In light of that, we’ve created a guide to this situation below. Keep reading to learn what happens to mortgage debts after the homeowner passes away.
- Under federal law, a relative who inherits real estate has the right to assume the mortgage and make payments without requalifying.
- If no one assumes responsibility for a mortgage, the lender is within their rights to pursue foreclosure.
- If you sell an inherited property, you can keep the equity left after the mortgage is paid off.
What happens to a mortgage when someone dies?
Typically, your state will take care of resolving your debts before any assets are passed on to family members and other loved ones. However, the process works a bit differently with mortgage debts. Put simply, unless you took out your mortgage loan with a co-borrower, there is no law that says anyone has to take over the mortgage payments and pay off the loan.
Under federal law, lenders must allow family members the freedom of assuming the mortgage loan after death, which means that, if a family member should inherit the home, they can automatically continue making the mortgage payments without going through the underwriting process to qualify for the home loan first.
That said, if the homeowner dies and no one assumes the responsibility for the monthly payments, the mortgage lender is within their rights to pursue foreclosure after the death of the borrower.
Who is responsible for a mortgage after the borrower dies?
As we mentioned above, if the borrower dies, the requirements for assuming the mortgage after death will depend on whether or not there was a co-signer or co-borrower.
Paying the mortgage after the death of a spouse
To start, assumption of a mortgage after the death of a spouse is common because typically the surviving spouse applied for the loan with the deceased individual. In this scenario, the surviving spouse would need to prepare to assume the loan. They would be responsible for continuing to make mortgage payments.
In truth, the above scenario is why many couples invest in life insurance. That way, if one spouse dies, the other can use the life insurance payment to pay off the mortgage. However, in the event that you have a reverse mortgage, you will not be responsible for paying off the mortgage until the last borrower dies or is unable to keep living in the home.
Paying the mortgage after the death of a parent or loved one
On the other hand, if you were not a co-borrower on any of the deceased’s home loans, you’re under no responsibility to assume the mortgage. In this case, you have three options:

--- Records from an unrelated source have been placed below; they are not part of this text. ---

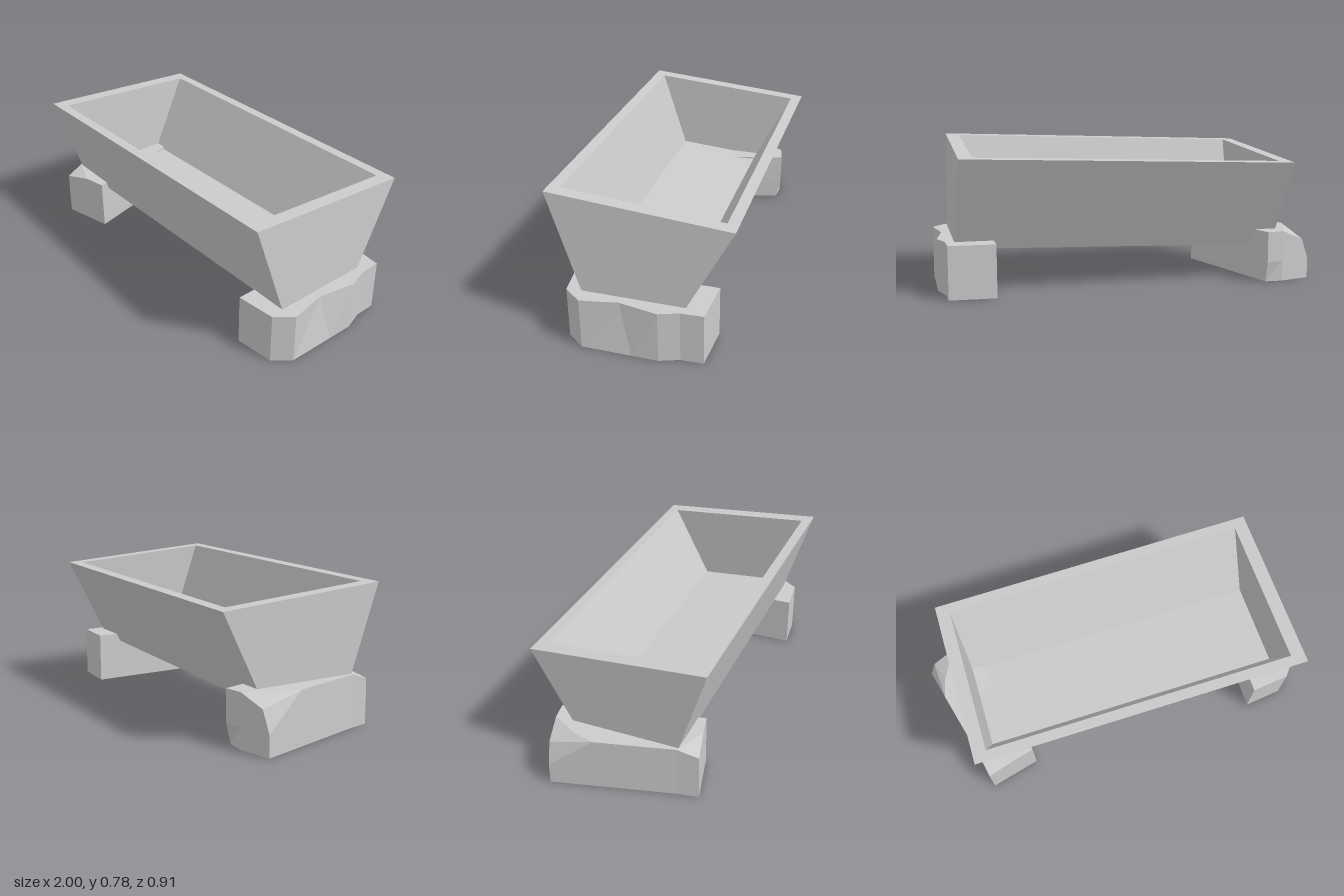
import * as THREE from 'three';

const material = new THREE.MeshStandardMaterial({ color: 0xcccccc, flatShading: true });

// Skins a stack of rings ([x, y, z] corners, counter-clockwise from above) and caps both ends.
function loft(name, rings) {
  const pos = [];
  const tri = (a, b, c) => pos.push(...a, ...b, ...c);
  const n = rings[0].length;
  const centre = (ring) => [0, 1, 2].map((k) => ring.reduce((s, p) => s + p[k], 0) / n);
  for (let r = 0; r < rings.length - 1; r++) {
    for (let i = 0; i < n; i++) {
      const j = (i + 1) % n;
      const [a, b, c, d] = [rings[r][i], rings[r][j], rings[r + 1][j], rings[r + 1][i]];
      if (a !== b) tri(a, b, c);
      if (c !== d) tri(a, c, d);
    }
  }
  const first = rings[0], last = rings[rings.length - 1];
  for (let i = 0; i < n; i++) {
    const j = (i + 1) % n;
    tri(centre(first), first[j], first[i]);
    tri(centre(last), last[i], last[j]);
  }
  const geometry = new THREE.BufferGeometry();
  geometry.setAttribute('position', new THREE.Float32BufferAttribute(pos, 3));
  geometry.computeVertexNormals();
  const mesh = new THREE.Mesh(geometry, material);
  mesh.name = name;
  return mesh;
}

// Rectangle lying in the trough's tilted plane.
function tiltedRect(x0, x1, z0, z1, h) {
  return [[x0, z1], [x1, z1], [x1, z0], [x0, z0]]
    .map(([x, z]) => [x, h + 0.0325 * x + 0.08 * z, z]);
}

const level = (outline, y) => outline.map(([x, z]) => [x, y, z]);

export function createModel() {
  const group = new THREE.Group();

  // Hollow trough: outer bottom, outer rim, inner rim, inner floor
  group.add(loft('trough', [
    tiltedRect(-0.823, 0.92, -0.21, 0.292, 0.223),
    tiltedRect(-0.84, 0.905, -0.455, 0.455, 0.719),
    tiltedRect(-0.77, 0.835, -0.4, 0.4, 0.719),
    tiltedRect(-0.755, 0.85, -0.2, 0.26, 0.303),
  ]));

  // Left support stone, its outer side dented at the top
  const leftBase = [[0.725, 0.39], [0.93, 0.365], [1, 0.275], [1, 0.155], [1, 0.02],
    [1, -0.115], [0.965, -0.215], [0.96, -0.33], [0.72, -0.345]];
  const leftTop = leftBase.map((p, i) => (i === 3 || i === 4 ? [0.965, 0.085] : p));
  group.add(loft('leftSupport', [level(leftBase, 0), level(leftTop, 0.275)]));

  // Right support stone, set askew, with chipped front and back corners
  const rightMid = [[-0.82, 0.415], [-0.67, 0.376], [-0.555, 0.347], [-0.735, -0.37],
    [-0.83, -0.352], [-1, -0.31], [-0.943, -0.09], [-0.84, 0.31]];
  const rightBase = rightMid.map((p, i) => (i === 3 ? [-0.735, -0.345] : p));
  const shoulder = level(rightMid, 0.275);
  shoulder[0] = [-0.82, 0.24, 0.413];
  shoulder[5] = [-0.96, 0.22, -0.32];
  const top = level(rightMid, 0.275);
  top[0] = [-0.755, 0.275, 0.343];
  top[5] = [-0.915, 0.275, -0.2];
  group.add(loft('rightSupport', [level(rightBase, 0), level(rightMid, 0.11), shoulder, top]));

  return group;
}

- You can decide to keep the home: At that point, you would ask the mortgage lender about transferring the mortgage after death. After that was done, you would assume responsibility for making the remaining mortgage payments.

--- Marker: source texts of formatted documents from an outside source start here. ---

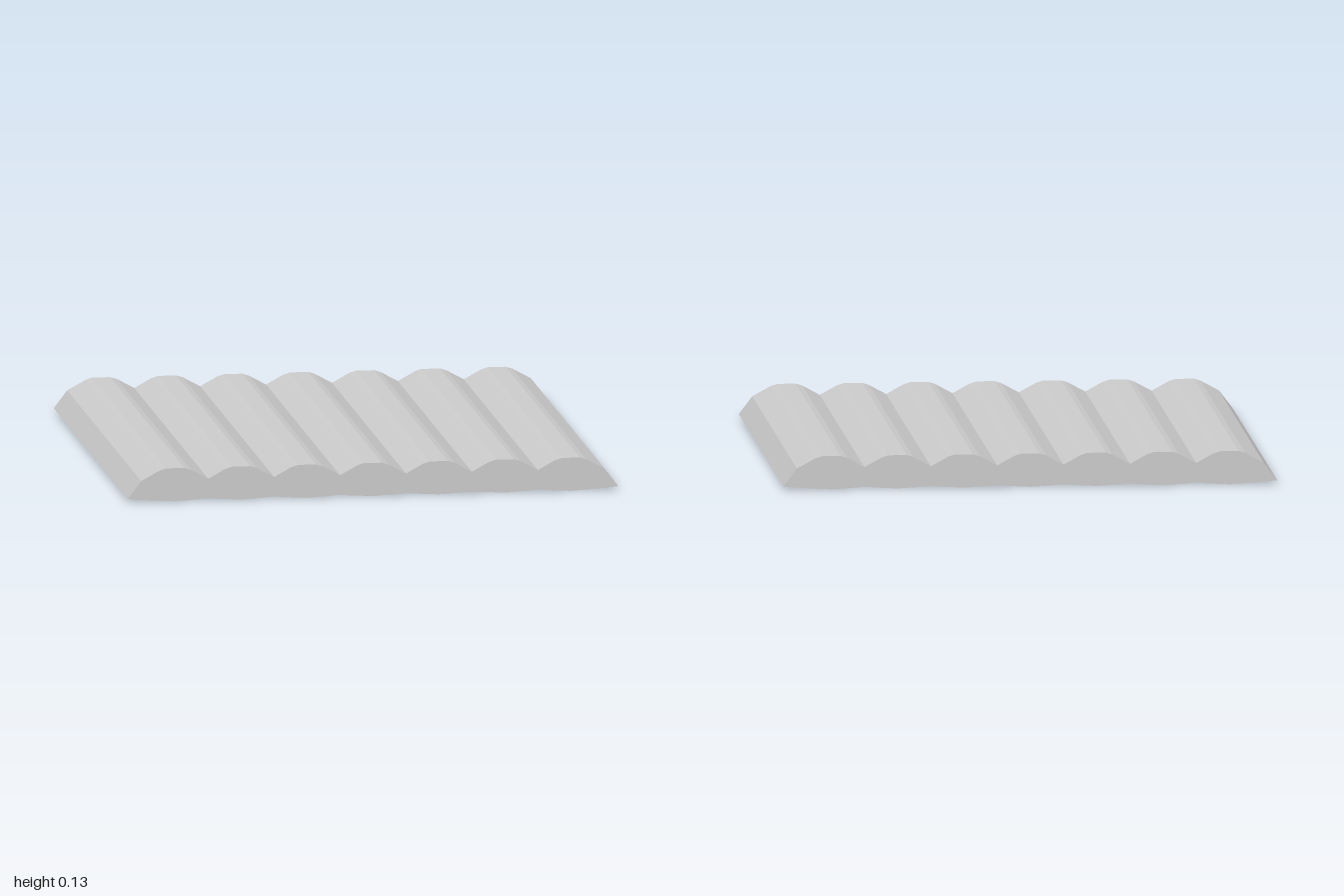
import * as THREE from 'three';

const COUNT = 7, SPACING = 0.261, HALF_LENGTH = 1;

// Half of the rounded arch section, from the foot up to the crown
const HALF = [[0.188, 0.014], [0.135, 0.084], [0.062, 0.124], [0.036, 0.132]];
const ARCH = [...HALF, ...HALF.map(([x, y]) => [-x, y]).reverse()];
// Shallow sagging lower edge of the end plates
const SAG = [[-0.1, 0.006], [0, 0], [0.1, 0.006]];

// Open-bottomed sheet: the arch section swept along z
function sheetGeometry() {
  const pos = [];
  for (let i = 0; i < ARCH.length - 1; i++) {
    const [ax, ay] = ARCH[i], [bx, by] = ARCH[i + 1], L = HALF_LENGTH;
    pos.push(ax, ay, L, ax, ay, -L, bx, by, -L);
    pos.push(ax, ay, L, bx, by, -L, bx, by, L);
  }
  const geo = new THREE.BufferGeometry();
  geo.setAttribute('position', new THREE.Float32BufferAttribute(pos, 3));
  geo.computeVertexNormals();
  return geo;
}

export function createModel() {
  const model = new THREE.Group();
  model.name = 'ribbedPanel';
  const material = new THREE.MeshStandardMaterial({
    color: 0xcccccc, flatShading: true, side: THREE.DoubleSide,
  });
  const sheet = sheetGeometry();
  const plate = new THREE.ShapeGeometry(
    new THREE.Shape([...ARCH, ...SAG].map(([x, y]) => new THREE.Vector2(x, y))));

  // Overlapping ribs side by side, each closed at both ends
  for (let i = 0; i < COUNT; i++) {
    const rib = new THREE.Group();
    rib.name = `rib${i + 1}`;
    rib.position.x = (i - (COUNT - 1) / 2) * SPACING;

    const arch = new THREE.Mesh(sheet, material);
    arch.name = 'archedSheet';
    const front = new THREE.Mesh(plate, material);
    front.name = 'frontEndPlate';
    front.position.z = HALF_LENGTH;
    const back = new THREE.Mesh(plate, material);
    back.name = 'backEndPlate';
    back.position.z = -HALF_LENGTH;
    back.rotation.y = Math.PI;

    rib.add(arch, front, back);
    model.add(rib);
  }
  return model;
}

- You can sell the property: if you decide to sell the home, the mortgage would be paid off in full upon the sale and you would get to keep any excess proceeds.
- You can do nothing: If you decide not to take any action, eventually, the mortgage lender will foreclose on the property. Keep in mind that foreclosure can occur even if your name is on the deed but not on the mortgage at the time of death.
What happens to a mortgage when the lender dies?
Last but not least, it’s also worth discussing what happens to a mortgage when the lender dies. Again, the answer to this question depends on how the deceased individual’s estate is handled. In some cases, you will owe your remaining mortgage payments directly to the lender’s estate.
However, in other cases, the estate may sell the debt to another loan servicer. In that case, you would then be responsible for paying the new loan servicer.
The bottom line
At the end of the day, what happens to a mortgage after a borrower dies depends on what has to happen to the property. For example, if you want to keep the property in the family, estate planning is going to be key. In this case, you’re going to want to designate a beneficiary for the property, ideally someone who will be able to afford the mortgage payments.
However, if you are less concerned with keeping the property, the person managing your affairs can simply sell the home and use the proceeds to pay off the mortgage loan.